Why, then, is reason only less cruel?

Reason is a dictator.

Reason says the right thing is right only relative to other things. Nothing is right just because it is right, except, rather unreasonably, reason itself. G-d Himself, by reason, is reason’s recognition that something it can’t explain must be the ultimate context for what’s right; the first ground, an ur-context, is the uncreated Creator. Reason’s highest principle is that even the Almighty Contextless is defined in the context of context.

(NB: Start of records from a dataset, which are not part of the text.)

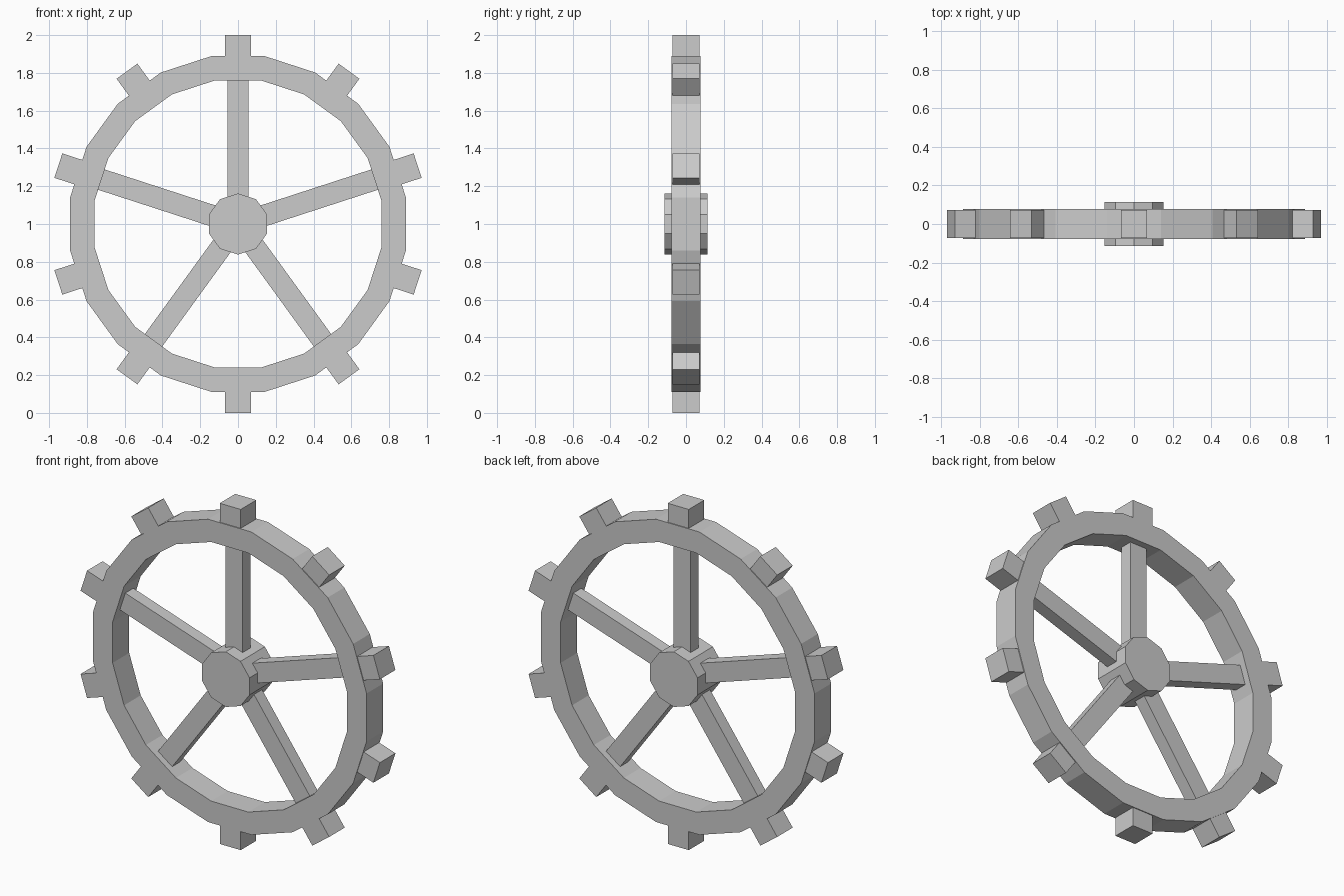
import bpy
import bmesh
from math import radians, sin, cos, pi
from mathutils import Matrix

if "Cube" in bpy.data.objects:
    bpy.data.objects.remove(bpy.data.objects["Cube"])

CENTRE = Matrix.Translation((0, 0, 1))


def finish(name, bm):
    bmesh.ops.recalc_face_normals(bm, faces=bm.faces)
    mesh = bpy.data.meshes.new(name)
    bm.to_mesh(mesh)
    bm.free()
    obj = bpy.data.objects.new(name, mesh)
    bpy.context.collection.objects.link(obj)
    return obj


def radial_box(name, angle, r0, r1, width, depth):
    """Box running outward from the wheel centre, angle measured from the top."""
    bm = bmesh.new()
    size = Matrix.Diagonal((width, depth, r1 - r0, 1))
    place = Matrix.Translation((0, 0, (r0 + r1) / 2))
    spin = Matrix.Rotation(radians(angle), 4, 'Y')
    bmesh.ops.create_cube(bm, size=1, matrix=CENTRE @ spin @ place @ size)
    return finish(name, bm)


# Rim: rectangular section swept round 20 flat segments
bm = bmesh.new()
n = 20
section = [(0.77, -0.077), (0.90, -0.077), (0.90, 0.077), (0.77, 0.077)]
rings = []
for i in range(n):
    a = 2 * pi * (i + 0.5) / n
    rings.append([bm.verts.new((r * sin(a), y, 1 + r * cos(a))) for r, y in section])
for i in range(n):
    p, q = rings[i], rings[(i + 1) % n]
    for k in range(4):
        m = (k + 1) % 4
        bm.faces.new((p[k], p[m], q[m], q[k]))
finish("rim", bm)

# Hub: ten-sided drum with a corner at the top
bm = bmesh.new()
bmesh.ops.create_cone(bm, cap_ends=True, segments=10, radius1=0.162, radius2=0.162,
                      depth=0.226, matrix=CENTRE @ Matrix.Rotation(pi / 2, 4, 'X'))
finish("hub", bm)

# Spokes
for i in range(5):
    radial_box(f"spoke_{i + 1}", 72 * i, 0.08, 0.80, 0.113, 0.075)

# Teeth around the rim
for i in range(10):
    radial_box(f"tooth_{i + 1}", 36 * i, 0.85, 1.0, 0.136, 0.144)
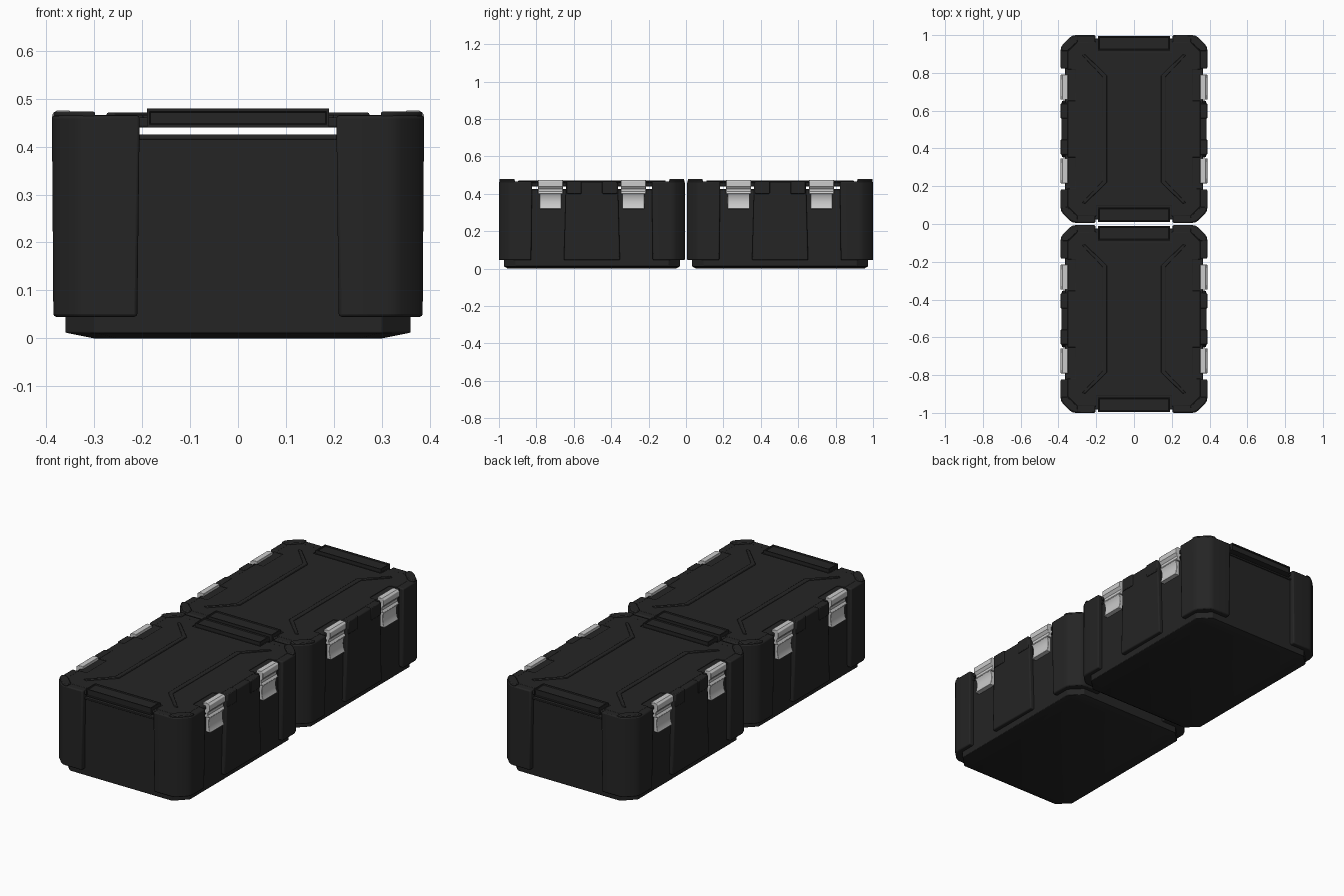
import bpy, bmesh

if "Cube" in bpy.data.objects:
    bpy.data.objects.remove(bpy.data.objects["Cube"])

def material(name, c):
    m = bpy.data.materials.new(name)
    m.diffuse_color = (c, c, c, 1)
    m.use_nodes = True
    m.node_tree.nodes["Principled BSDF"].inputs["Base Color"].default_value = m.diffuse_color
    return m

BLACK = material("black_plastic", 0.018)
METAL = material("latch_metal", 0.6)
QUAD = [(1, 1), (-1, 1), (1, -1), (-1, -1)]
SIDES = [(1, 1), (-1, 1)]
ENDS = [(1, 1), (1, -1)]

def finish(name, bm, cy, mat, bevel):
    bmesh.ops.recalc_face_normals(bm, faces=bm.faces)
    me = bpy.data.meshes.new(name)
    bm.to_mesh(me)
    bm.free()
    ob = bpy.data.objects.new(name, me)
    ob.location.y = cy
    bpy.context.collection.objects.link(ob)
    me.materials.append(mat)
    if bevel:
        b = ob.modifiers.new("bevel", 'BEVEL')
        b.width, b.segments, b.limit_method = bevel, 2, 'ANGLE'
        b.angle_limit = 0.7
    bpy.context.view_layer.objects.active = ob
    ob.select_set(True)
    bpy.ops.object.shade_smooth_by_angle(angle=0.6)
    ob.select_set(False)
    return ob

def loft(name, sections, cy, flips=((1, 1),), mat=BLACK, bevel=0.004, inset=False):
    """Skin matching 3D outlines, cap the ends, repeat for each (x, y) flip."""
    bm = bmesh.new()
    for sx, sy in flips:
        rings = [[bm.verts.new((x * sx, y * sy, z)) for x, y, z in s] for s in sections]
        n = len(rings[0])
        bm.faces.new(rings[0])
        bm.faces.new(rings[-1])
        for a, b in zip(rings, rings[1:]):
            for i in range(n):
                j = (i + 1) % n
                bm.faces.new((a[i], a[j], b[j], b[i]))
    if inset:
        bmesh.ops.recalc_face_normals(bm, faces=bm.faces)
        fs = [f for f in bm.faces if f.normal.z > 0.5 or abs(f.normal.y) > 0.5 and
              abs(f.calc_center_median().y) > 0.48]
        bmesh.ops.inset_individual(bm, faces=fs, thickness=0.008, depth=0)
        bmesh.ops.inset_individual(bm, faces=fs, thickness=0.003, depth=-0.005)
    return finish(name, bm, cy, mat, bevel)

def at_z(pts, z):
    return [(x, y, z) for x, y in pts]

def at_y(pts, y):
    return [(x, y, z) for x, z in pts]

def full(quarter):
    """Mirror a quarter outline (running from end to side) into a closed outline."""
    half = quarter + [(x, -y) for x, y in reversed(quarter)]
    return half + [(-x, y) for x, y in reversed(half)]

def octagon(hx, hy, c):
    return full([(hx - c, hy), (hx, hy - c)])

def rect(x0, x1, y0, y1):
    return [(x0, y0), (x1, y0), (x1, y1), (x0, y1)]

CORNER = [(0.31, 0.497), (0.325, 0.494), (0.34, 0.485), (0.376, 0.449), (0.385, 0.435), (0.388, 0.42)]
LATCH_TOP = [(0.35, 0.475), (0.378, 0.475), (0.388, 0.467), (0.388, 0.44), (0.377, 0.426),
             (0.377, 0.412), (0.386, 0.40), (0.352, 0.40)]
LATCH_LOW = [(0.352, 0.40), (0.386, 0.40), (0.378, 0.385), (0.376, 0.36), (0.38, 0.335),
             (0.387, 0.32), (0.352, 0.32)]

for tag, cy in (("front", -0.503), ("back", 0.503)):
    # tub with tapered underside
    loft(tag + "_tub", [at_z(octagon(0.30, 0.45, 0.05), 0), at_z(octagon(0.36, 0.47, 0.06), 0.012),
                        at_z(octagon(0.362, 0.474, 0.06), 0.42)], cy, bevel=0.002)
    loft(tag + "_tub_lip", [at_z(octagon(0.366, 0.480, 0.06), z) for z in (0.415, 0.425)], cy, bevel=0.002)

    # lid slab above the see-through gap, with a notched raised panel
    loft(tag + "_lid", [at_z(octagon(0.366, 0.480, 0.06), z) for z in (0.44, 0.461)], cy)
    panel = full([(0.198, 0.405), (0.198, 0.462), (0.30, 0.462), (0.352, 0.41), (0.352, 0.315),
                  (0.31, 0.315), (0.31, 0.15), (0.352, 0.15)])
    loft(tag + "_lid_panel", [at_z(panel, z) for z in (0.458, 0.466)], cy, bevel=0.003)

    # corner posts and their raised caps
    post = [(0.205, 0.44), (0.205, 0.497)] + CORNER + [(0.388, 0.32), (0.335, 0.32), (0.335, 0.40), (0.30, 0.44)]
    low = [(max(x, 0.21), max(y, 0.325)) if x < 0.38 else (x - 0.003, max(y, 0.325)) for x, y in post]
    loft(tag + "_corner_posts", [at_z(low, 0.045), at_z(post, 0.465)], cy, QUAD, bevel=0.006)
    cap = [(0.298, 0.462), (0.298, 0.494)] + [(x - 0.003, y - 0.003) for x, y in CORNER] + \
          [(0.385, 0.412), (0.353, 0.412)]
    loft(tag + "_corner_caps", [at_z(cap, z) for z in (0.455, 0.473)], cy, QUAD, bevel=0.004)

    # middle panel on each long side, with a small raised tab pair on its top
    loft(tag + "_side_panels", [at_z(rect(0.33, 0.382, -0.15, 0.15), 0.045),
                                at_z(rect(0.33, 0.384, -0.138, 0.138), 0.464)], cy, SIDES, bevel=0.006)
    loft(tag + "_side_tabs", [at_z(rect(0.35, 0.388, 0.055, 0.135), z) for z in (0.40, 0.467)], cy, QUAD)

    # raised ribs on the lid
    rib = [(0.275, 0.39), (0.168, 0.278), (0.168, -0.278), (0.275, -0.39),
           (0.258, -0.395), (0.143, -0.282), (0.143, 0.282), (0.258, 0.395)]
    loft(tag + "_lid_ribs", [at_z(rib, z) for z in (0.46, 0.471)], cy, SIDES, bevel=0.003)

    # end handles with sunken faces
    loft(tag + "_handles", [at_z(rect(-0.19, 0.19, 0.415, 0.493), z) for z in (0.44, 0.479)],
         cy, ENDS, bevel=0, inset=True)

    # metal latches
    loft(tag + "_latch_hooks", [at_y(LATCH_TOP, y) for y in (0.155, 0.288)], cy, QUAD, METAL, 0.002)
    loft(tag + "_latch_levers", [at_y(LATCH_LOW, y) for y in (0.163, 0.280)], cy, QUAD, METAL, 0.002)
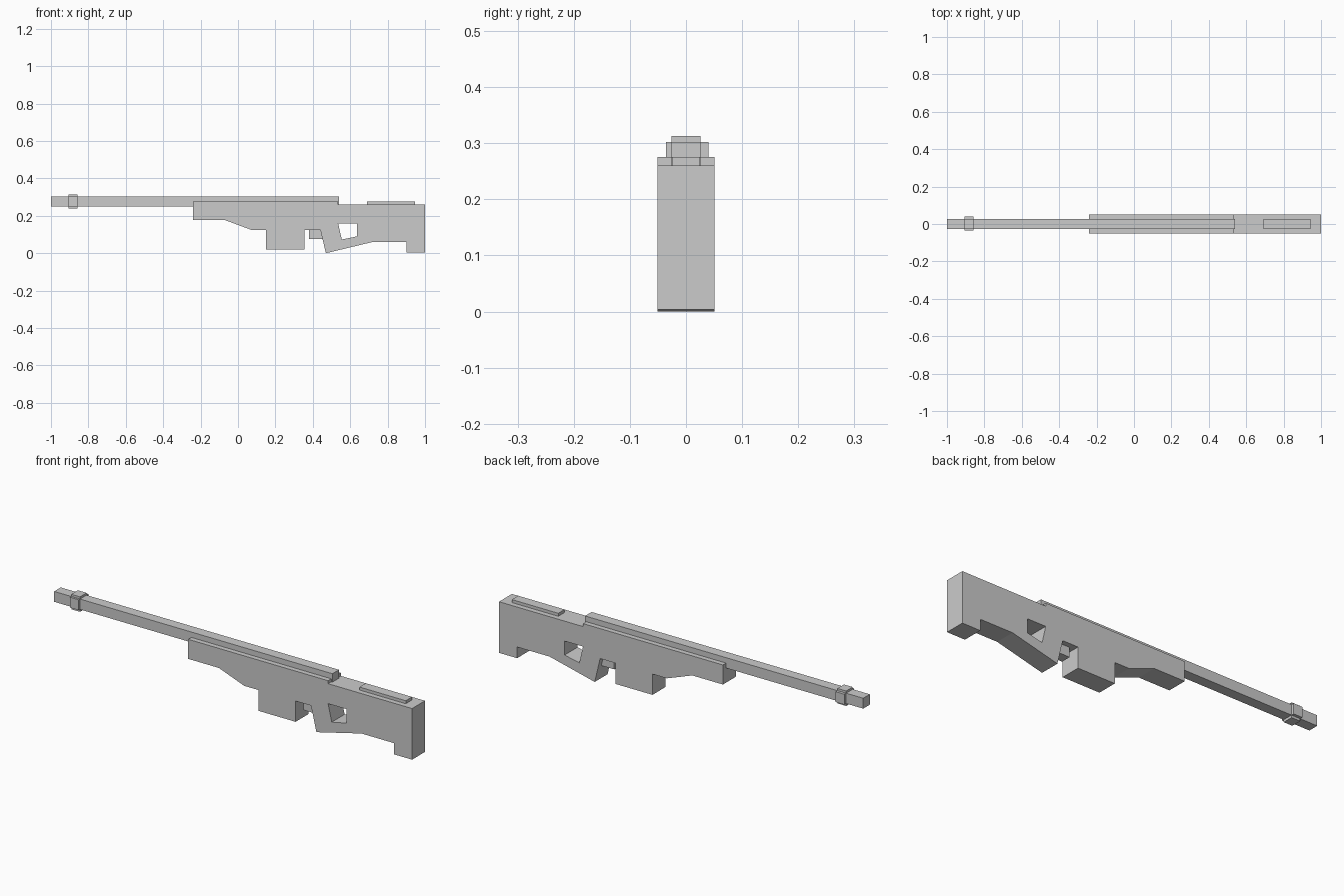
import bpy, bmesh

if "Cube" in bpy.data.objects:
    bpy.data.objects.remove(bpy.data.objects["Cube"])


def finish(name, bm):
    bmesh.ops.recalc_face_normals(bm, faces=bm.faces)
    mesh = bpy.data.meshes.new(name)
    bm.to_mesh(mesh)
    bm.free()
    obj = bpy.data.objects.new(name, mesh)
    bpy.context.collection.objects.link(obj)
    return obj


def box(name, x, y, z):
    """Box from (min, max) ranges."""
    bm = bmesh.new()
    bmesh.ops.create_cube(bm, size=1)
    for v in bm.verts:
        v.co = [r[0] if c < 0 else r[1] for c, r in zip(v.co, (x, y, z))]
    return finish(name, bm)


def plate(name, loops, half):
    """Side profile (x, z), outer loop then holes, extruded across y."""
    bm = bmesh.new()
    edges = []
    for pts in loops:
        vs = [bm.verts.new((x, -half, z)) for x, z in pts]
        edges += [bm.edges.new((a, b)) for a, b in zip(vs, vs[1:] + vs[:1])]
    bmesh.ops.triangle_fill(bm, edges=edges, use_beauty=True, normal=(0, -1, 0))
    ext = bmesh.ops.extrude_face_region(bm, geom=bm.faces[:], use_keep_orig=True)
    for g in ext["geom"]:
        if isinstance(g, bmesh.types.BMVert):
            g.co.y = half
    return finish(name, bm)


# Stock with magazine block, grip and thumb hole
outline = [(-0.24, 0.275), (0.535, 0.275), (0.535, 0.26), (1, 0.26),
           (1, 0.004), (0.9, 0.004), (0.9, 0.06), (0.72, 0.06),
           (0.47, 0), (0.44, 0.125), (0.355, 0.125), (0.355, 0.021),
           (0.15, 0.021), (0.15, 0.125), (0.07, 0.125), (-0.07, 0.177),
           (-0.24, 0.177)]
thumb_hole = [(0.535, 0.16), (0.637, 0.16), (0.637, 0.09), (0.555, 0.073)]
plate("stock", [outline, thumb_hole], 0.051)

# Trigger, set in between magazine and grip
box("trigger", (0.38, 0.452), (-0.025, 0.025), (0.077, 0.13))

# Square barrel running back over the stock
box("barrel", (-1, 0.541), (-0.026, 0.026), (0.25, 0.302))

# Muzzle collar: raised pads on all four barrel faces
box("collar_vertical", (-0.905, -0.857), (-0.026, 0.026), (0.238, 0.313))
box("collar_horizontal", (-0.905, -0.857), (-0.036, 0.04), (0.25, 0.302))

# Cheek rest
box("cheek_rest", (0.69, 0.947), (-0.025, 0.025), (0.25, 0.275))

Reason, but its very chaos-ending powers, by its abstraction and contextualization—in other words, but its very ability to allow opposites to coexist peacefully—keeps us ever apart. Reason tells us a thing is never just itself, but rather exists in a context. Reason tells us that principles are higher than our love, that ideas must be more important than people in order to save people from themselves. It lets us love with a small love, a love influenced by reason that is a pale shadow. We love never the things themselves purely, but also what they mean.

Reason implies that if we come together without third-party mediation, we will destroy each other. If I don’t want chaos, I will meet you only on reason’s property. Yes, that’s a threat.

Can we say we’re together at all? My mind says our love is a good love. Is it so lacking in reality that my mind controls it? My mind cannot even control a brick wall. Is there no love undying? Perhaps only G-d’s, and He Himself is only real as mind, as real as the way things fit together!

The kind is something else. Call it faith. For love to survive, justice must tame it. But for justice to live, faith must direct it.

For the rules not to chafe, for abstractions not to hurt, for principle to be more than a forfeiture of self, we must rediscover a higher love. Not the love of emotions, not the actualization of a relation to an object, but a love rooted in self-definition. Emotive love says, “I love you.” Faith love does not speak, for speech is the sound of communication, and we only must communicate if we are not one. Emotive love is the search for you as me. Reason says the search for you cannot be everything, must ever be a mere action, a mere part of me. Faith says that the search for you is a search for me, when we remember we have never been apart.

Faith says that just as we are one with our own principles, we are one with our Creator and each other.

Faith says we reason not because we have to but because we can, because it is how we draw our self-contained love into canvasses of other.

Faith says chaos, in its basic motions, in people moving apart and coming together because of their fixed structures, captures a deep truth of us. Chaos is faith in the negative polarity. If we wish to fix it, we control it with reason, and then control reason. The opposite of hate is truth, but not intellectual truth. The opposite of hate is love-truth and being-truth.

By faith, reason’s context is given context. The “it depends” is told it depends. We are not defined by strictures or relationships; they are defined by us, in our very being.

And it is at this point when we reach faith, on the lip of this greatest and most profound freedom, that G-d tells us what we can do for Him.